RECORDS FOR THIS EXERCISE
========
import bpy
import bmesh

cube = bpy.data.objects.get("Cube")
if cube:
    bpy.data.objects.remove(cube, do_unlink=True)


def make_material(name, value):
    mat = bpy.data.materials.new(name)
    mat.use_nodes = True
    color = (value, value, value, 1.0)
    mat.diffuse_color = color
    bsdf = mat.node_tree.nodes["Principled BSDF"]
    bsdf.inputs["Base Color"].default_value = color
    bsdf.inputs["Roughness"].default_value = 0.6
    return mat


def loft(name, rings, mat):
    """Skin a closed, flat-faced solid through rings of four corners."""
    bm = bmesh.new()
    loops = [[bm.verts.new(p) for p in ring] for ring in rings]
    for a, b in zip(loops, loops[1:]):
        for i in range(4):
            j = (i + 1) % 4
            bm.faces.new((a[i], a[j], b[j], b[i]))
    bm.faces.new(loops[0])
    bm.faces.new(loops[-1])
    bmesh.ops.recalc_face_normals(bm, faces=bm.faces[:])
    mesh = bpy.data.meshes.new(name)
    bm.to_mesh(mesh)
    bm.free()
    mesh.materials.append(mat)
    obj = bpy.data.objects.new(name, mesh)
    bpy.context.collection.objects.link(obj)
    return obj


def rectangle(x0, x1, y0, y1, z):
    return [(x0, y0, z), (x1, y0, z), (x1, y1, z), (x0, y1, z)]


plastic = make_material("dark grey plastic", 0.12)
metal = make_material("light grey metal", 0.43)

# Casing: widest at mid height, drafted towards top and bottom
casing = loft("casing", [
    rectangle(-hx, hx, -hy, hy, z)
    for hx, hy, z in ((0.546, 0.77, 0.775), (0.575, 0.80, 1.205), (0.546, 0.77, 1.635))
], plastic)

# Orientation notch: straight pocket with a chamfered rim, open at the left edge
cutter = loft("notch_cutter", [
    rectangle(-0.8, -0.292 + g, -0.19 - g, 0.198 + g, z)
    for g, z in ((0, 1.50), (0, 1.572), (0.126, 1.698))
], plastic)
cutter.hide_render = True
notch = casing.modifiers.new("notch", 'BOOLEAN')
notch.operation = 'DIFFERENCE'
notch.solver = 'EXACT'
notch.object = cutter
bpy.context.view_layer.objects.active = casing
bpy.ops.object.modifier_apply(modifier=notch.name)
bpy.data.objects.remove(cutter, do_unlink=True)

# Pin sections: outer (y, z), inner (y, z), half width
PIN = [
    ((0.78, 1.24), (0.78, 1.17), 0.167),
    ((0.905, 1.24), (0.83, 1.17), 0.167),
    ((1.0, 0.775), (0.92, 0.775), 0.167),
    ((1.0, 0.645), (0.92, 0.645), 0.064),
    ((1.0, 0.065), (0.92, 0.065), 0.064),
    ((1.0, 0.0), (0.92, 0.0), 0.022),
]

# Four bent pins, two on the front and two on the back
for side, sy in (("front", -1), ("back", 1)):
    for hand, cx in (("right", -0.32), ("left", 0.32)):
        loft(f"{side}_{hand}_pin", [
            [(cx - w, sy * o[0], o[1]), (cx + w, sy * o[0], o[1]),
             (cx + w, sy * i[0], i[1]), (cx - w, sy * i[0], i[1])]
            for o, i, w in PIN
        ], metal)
========
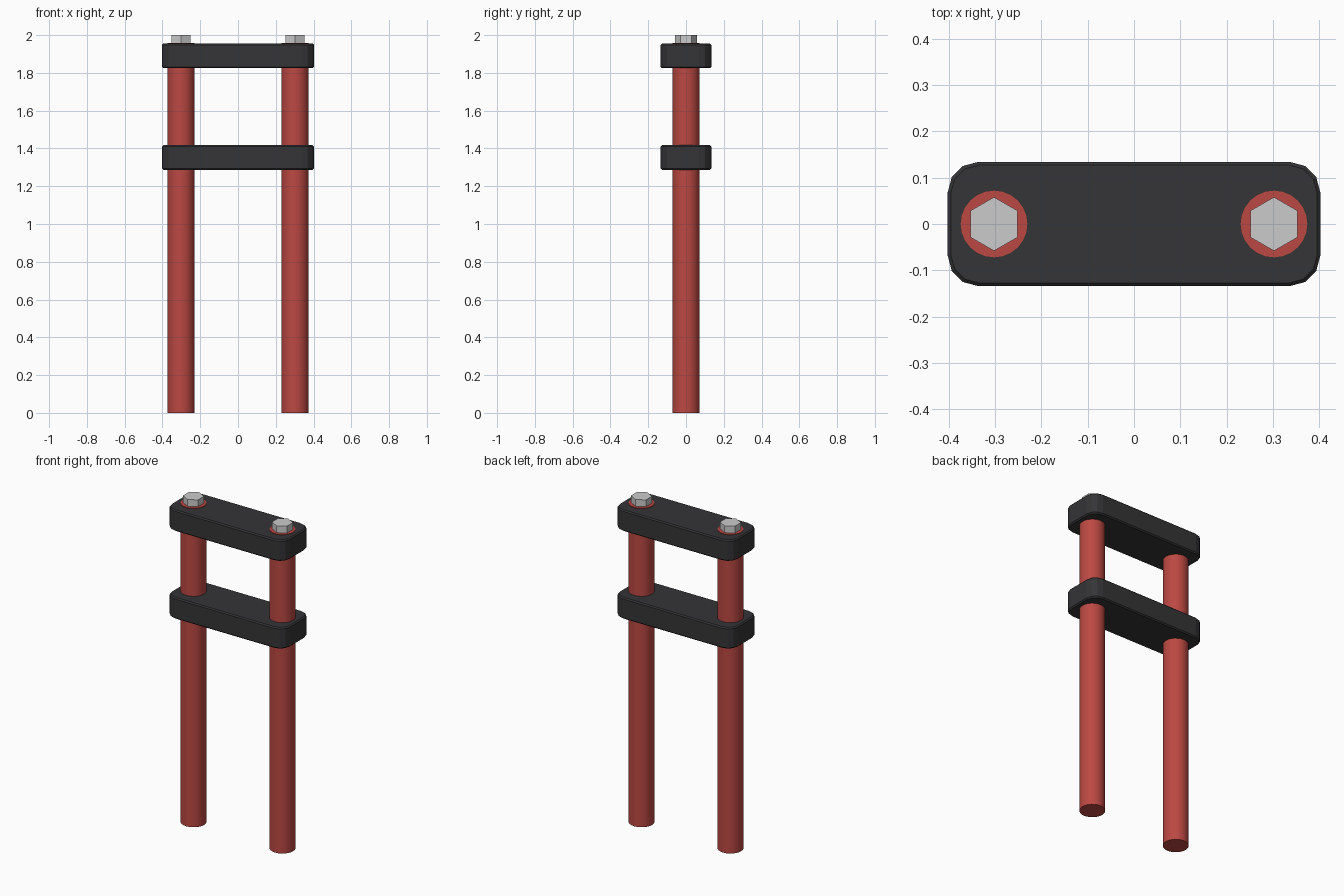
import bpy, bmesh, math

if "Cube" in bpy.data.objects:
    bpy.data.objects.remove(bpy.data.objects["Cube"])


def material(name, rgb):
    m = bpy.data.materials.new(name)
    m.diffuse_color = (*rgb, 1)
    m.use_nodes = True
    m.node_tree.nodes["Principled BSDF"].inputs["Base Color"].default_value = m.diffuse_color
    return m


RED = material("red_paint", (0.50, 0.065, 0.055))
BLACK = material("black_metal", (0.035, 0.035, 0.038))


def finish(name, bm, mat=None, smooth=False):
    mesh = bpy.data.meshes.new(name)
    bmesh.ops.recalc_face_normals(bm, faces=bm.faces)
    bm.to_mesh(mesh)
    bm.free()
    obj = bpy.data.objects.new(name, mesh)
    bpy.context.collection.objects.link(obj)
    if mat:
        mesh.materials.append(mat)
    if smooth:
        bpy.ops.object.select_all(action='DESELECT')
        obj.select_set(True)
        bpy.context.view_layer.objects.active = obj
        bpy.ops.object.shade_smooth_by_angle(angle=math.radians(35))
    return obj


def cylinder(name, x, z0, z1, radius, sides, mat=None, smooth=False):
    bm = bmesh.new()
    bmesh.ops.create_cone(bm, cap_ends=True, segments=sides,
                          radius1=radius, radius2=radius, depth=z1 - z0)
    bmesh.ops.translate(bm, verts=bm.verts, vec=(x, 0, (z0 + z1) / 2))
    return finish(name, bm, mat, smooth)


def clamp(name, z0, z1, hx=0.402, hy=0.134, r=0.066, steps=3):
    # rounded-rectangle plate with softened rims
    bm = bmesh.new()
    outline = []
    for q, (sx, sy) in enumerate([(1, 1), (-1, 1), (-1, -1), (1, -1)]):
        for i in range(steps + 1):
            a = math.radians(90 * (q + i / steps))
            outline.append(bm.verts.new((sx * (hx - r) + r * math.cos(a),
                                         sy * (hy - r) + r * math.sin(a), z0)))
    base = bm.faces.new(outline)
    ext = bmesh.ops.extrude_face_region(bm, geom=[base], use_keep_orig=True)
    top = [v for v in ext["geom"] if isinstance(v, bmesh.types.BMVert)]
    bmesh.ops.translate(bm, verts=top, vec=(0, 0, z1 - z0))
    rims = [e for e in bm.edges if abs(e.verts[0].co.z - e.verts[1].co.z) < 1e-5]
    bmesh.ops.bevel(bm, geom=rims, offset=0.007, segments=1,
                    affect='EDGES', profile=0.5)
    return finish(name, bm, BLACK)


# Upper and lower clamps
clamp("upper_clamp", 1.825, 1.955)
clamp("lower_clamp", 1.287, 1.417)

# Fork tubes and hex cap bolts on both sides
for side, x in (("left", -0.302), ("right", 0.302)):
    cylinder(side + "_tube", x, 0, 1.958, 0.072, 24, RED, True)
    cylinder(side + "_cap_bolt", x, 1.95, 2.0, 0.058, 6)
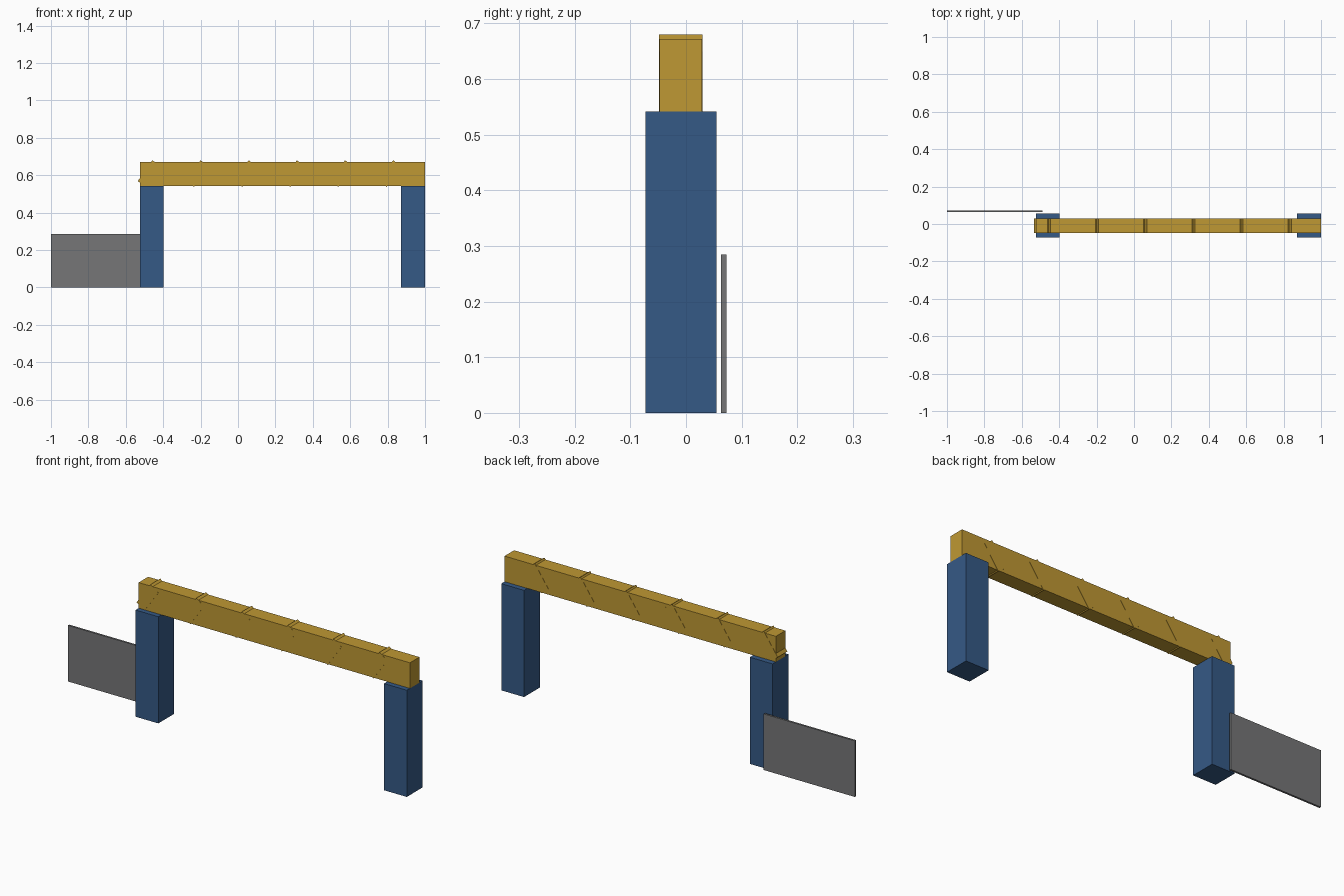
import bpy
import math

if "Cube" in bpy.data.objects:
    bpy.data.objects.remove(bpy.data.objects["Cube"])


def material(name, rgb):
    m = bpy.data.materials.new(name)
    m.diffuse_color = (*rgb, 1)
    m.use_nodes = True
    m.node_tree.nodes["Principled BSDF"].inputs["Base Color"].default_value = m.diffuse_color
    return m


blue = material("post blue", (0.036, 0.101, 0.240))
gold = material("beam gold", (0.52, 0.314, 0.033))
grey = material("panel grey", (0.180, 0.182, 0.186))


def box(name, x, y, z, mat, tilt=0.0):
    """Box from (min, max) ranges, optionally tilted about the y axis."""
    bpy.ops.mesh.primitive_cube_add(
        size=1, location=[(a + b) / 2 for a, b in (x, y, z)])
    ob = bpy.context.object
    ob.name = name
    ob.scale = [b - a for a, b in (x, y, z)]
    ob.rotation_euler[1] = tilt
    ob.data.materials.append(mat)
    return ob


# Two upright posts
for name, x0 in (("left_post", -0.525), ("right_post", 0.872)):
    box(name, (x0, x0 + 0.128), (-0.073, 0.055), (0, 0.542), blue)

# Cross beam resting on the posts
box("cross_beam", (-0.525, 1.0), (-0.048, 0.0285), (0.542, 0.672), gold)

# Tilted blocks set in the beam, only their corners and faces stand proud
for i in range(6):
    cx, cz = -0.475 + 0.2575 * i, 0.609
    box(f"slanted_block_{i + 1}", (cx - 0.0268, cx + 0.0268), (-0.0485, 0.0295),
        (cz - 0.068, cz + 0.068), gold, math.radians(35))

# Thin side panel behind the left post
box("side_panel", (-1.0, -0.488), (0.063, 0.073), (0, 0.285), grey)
========
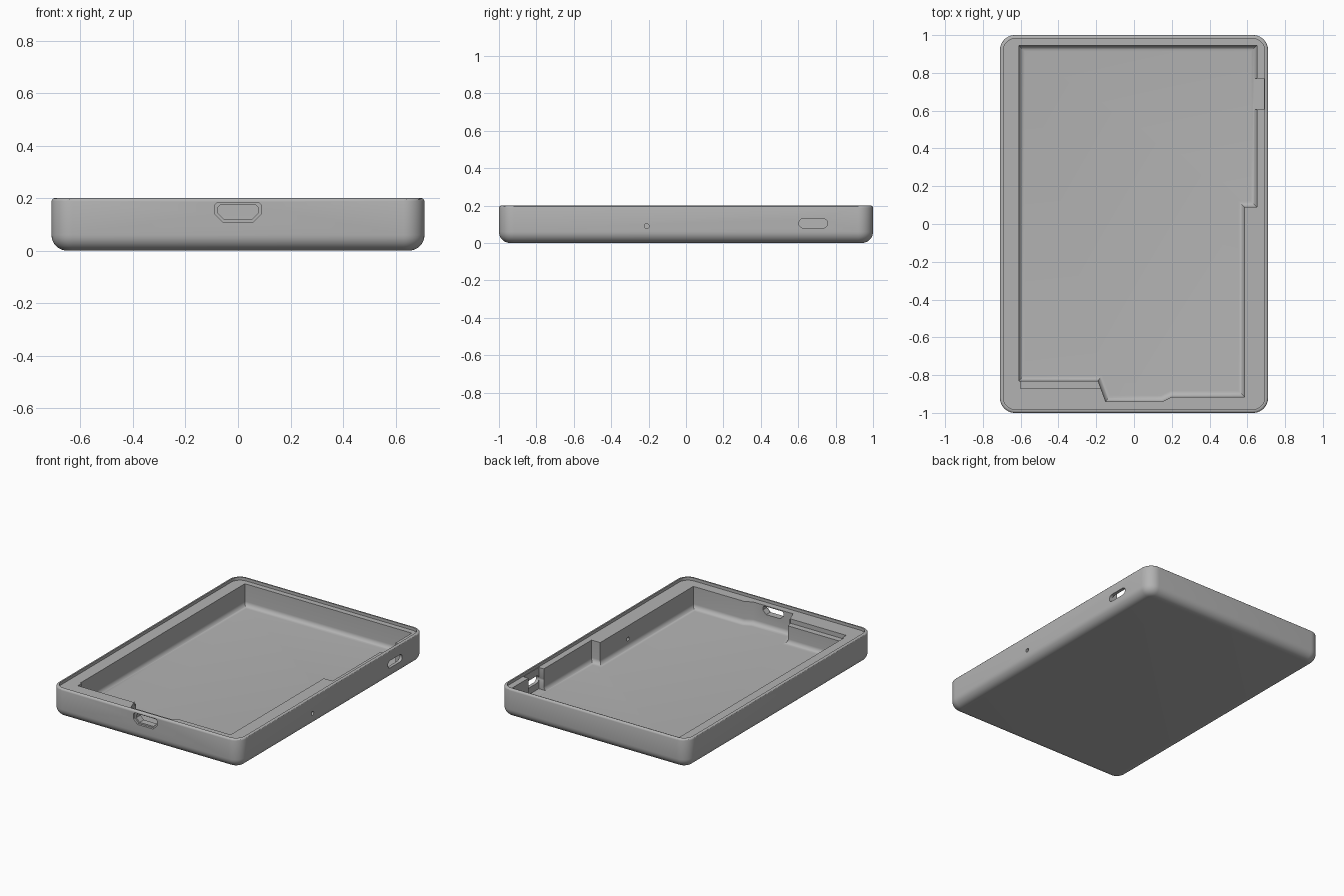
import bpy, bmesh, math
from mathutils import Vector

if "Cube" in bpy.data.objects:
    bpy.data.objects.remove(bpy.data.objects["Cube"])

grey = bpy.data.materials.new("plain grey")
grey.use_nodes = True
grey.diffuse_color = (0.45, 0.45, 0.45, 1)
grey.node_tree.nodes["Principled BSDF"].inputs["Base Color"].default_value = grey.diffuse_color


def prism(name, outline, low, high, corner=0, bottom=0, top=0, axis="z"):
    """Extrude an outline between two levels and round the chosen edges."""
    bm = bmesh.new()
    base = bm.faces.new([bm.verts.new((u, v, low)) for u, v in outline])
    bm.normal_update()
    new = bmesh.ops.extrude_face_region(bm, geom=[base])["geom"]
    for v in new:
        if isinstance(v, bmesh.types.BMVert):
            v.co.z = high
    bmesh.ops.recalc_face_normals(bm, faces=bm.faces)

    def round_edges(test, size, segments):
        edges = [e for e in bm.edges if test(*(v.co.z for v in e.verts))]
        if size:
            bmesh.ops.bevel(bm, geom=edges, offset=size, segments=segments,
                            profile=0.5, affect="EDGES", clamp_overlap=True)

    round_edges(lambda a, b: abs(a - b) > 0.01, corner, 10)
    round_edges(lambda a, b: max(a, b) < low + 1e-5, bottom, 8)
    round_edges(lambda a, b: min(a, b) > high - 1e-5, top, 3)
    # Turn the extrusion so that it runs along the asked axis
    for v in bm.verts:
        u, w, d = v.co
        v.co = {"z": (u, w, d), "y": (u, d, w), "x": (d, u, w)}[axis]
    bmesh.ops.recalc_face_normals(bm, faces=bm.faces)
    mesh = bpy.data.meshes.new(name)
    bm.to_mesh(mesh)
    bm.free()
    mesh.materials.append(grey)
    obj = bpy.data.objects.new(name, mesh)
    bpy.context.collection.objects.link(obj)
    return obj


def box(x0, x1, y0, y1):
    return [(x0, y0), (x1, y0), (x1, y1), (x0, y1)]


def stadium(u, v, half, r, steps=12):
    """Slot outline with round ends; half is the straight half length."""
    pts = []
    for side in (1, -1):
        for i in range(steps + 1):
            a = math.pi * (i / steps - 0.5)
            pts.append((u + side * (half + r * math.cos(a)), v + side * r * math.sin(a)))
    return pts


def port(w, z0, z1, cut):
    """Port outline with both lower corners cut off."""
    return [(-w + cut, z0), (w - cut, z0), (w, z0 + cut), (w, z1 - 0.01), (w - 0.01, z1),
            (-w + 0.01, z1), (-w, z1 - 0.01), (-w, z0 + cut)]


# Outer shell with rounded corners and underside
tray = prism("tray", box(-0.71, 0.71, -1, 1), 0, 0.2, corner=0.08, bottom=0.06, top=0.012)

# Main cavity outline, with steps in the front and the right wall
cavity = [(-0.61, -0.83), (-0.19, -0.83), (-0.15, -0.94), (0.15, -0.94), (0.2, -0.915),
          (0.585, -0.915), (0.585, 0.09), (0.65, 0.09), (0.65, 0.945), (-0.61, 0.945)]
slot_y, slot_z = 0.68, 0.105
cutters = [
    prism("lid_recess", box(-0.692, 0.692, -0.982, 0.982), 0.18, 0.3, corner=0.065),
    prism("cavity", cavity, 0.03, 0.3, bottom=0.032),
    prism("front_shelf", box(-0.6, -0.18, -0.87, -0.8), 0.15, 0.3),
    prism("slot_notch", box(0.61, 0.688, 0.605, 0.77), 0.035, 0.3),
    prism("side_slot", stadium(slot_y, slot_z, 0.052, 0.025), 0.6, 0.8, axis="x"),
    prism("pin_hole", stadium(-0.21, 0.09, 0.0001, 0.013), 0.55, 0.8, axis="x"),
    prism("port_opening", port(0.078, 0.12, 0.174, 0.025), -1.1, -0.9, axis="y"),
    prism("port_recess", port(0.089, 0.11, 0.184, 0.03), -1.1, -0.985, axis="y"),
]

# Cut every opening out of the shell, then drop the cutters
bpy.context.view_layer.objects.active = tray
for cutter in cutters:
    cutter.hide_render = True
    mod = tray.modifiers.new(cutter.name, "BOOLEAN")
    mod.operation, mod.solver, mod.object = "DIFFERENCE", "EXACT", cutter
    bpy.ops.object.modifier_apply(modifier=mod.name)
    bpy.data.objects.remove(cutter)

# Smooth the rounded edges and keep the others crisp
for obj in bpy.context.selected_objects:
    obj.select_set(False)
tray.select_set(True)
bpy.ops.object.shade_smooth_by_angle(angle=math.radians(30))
========
ACTIVITY
Could you restate word for word the lines above, from the one that contains "(-w + 0.01, z1), (-w, z1" through the one that contains "bpy.context.view_layer.objects.active = tray", and no others?

YOUR RESPONSE
            (-w + 0.01, z1), (-w, z1 - 0.01), (-w, z0 + cut)]


# Outer shell with rounded corners and underside
tray = prism("tray", box(-0.71, 0.71, -1, 1), 0, 0.2, corner=0.08, bottom=0.06, top=0.012)

# Main cavity outline, with steps in the front and the right wall
cavity = [(-0.61, -0.83), (-0.19, -0.83), (-0.15, -0.94), (0.15, -0.94), (0.2, -0.915),
          (0.585, -0.915), (0.585, 0.09), (0.65, 0.09), (0.65, 0.945), (-0.61, 0.945)]
slot_y, slot_z = 0.68, 0.105
cutters = [
    prism("lid_recess", box(-0.692, 0.692, -0.982, 0.982), 0.18, 0.3, corner=0.065),
    prism("cavity", cavity, 0.03, 0.3, bottom=0.032),
    prism("front_shelf", box(-0.6, -0.18, -0.87, -0.8), 0.15, 0.3),
    prism("slot_notch", box(0.61, 0.688, 0.605, 0.77), 0.035, 0.3),
    prism("side_slot", stadium(slot_y, slot_z, 0.052, 0.025), 0.6, 0.8, axis="x"),
    prism("pin_hole", stadium(-0.21, 0.09, 0.0001, 0.013), 0.55, 0.8, axis="x"),
    prism("port_opening", port(0.078, 0.12, 0.174, 0.025), -1.1, -0.9, axis="y"),
    prism("port_recess", port(0.089, 0.11, 0.184, 0.03), -1.1, -0.985, axis="y"),
]

# Cut every opening out of the shell, then drop the cutters
bpy.context.view_layer.objects.active = tray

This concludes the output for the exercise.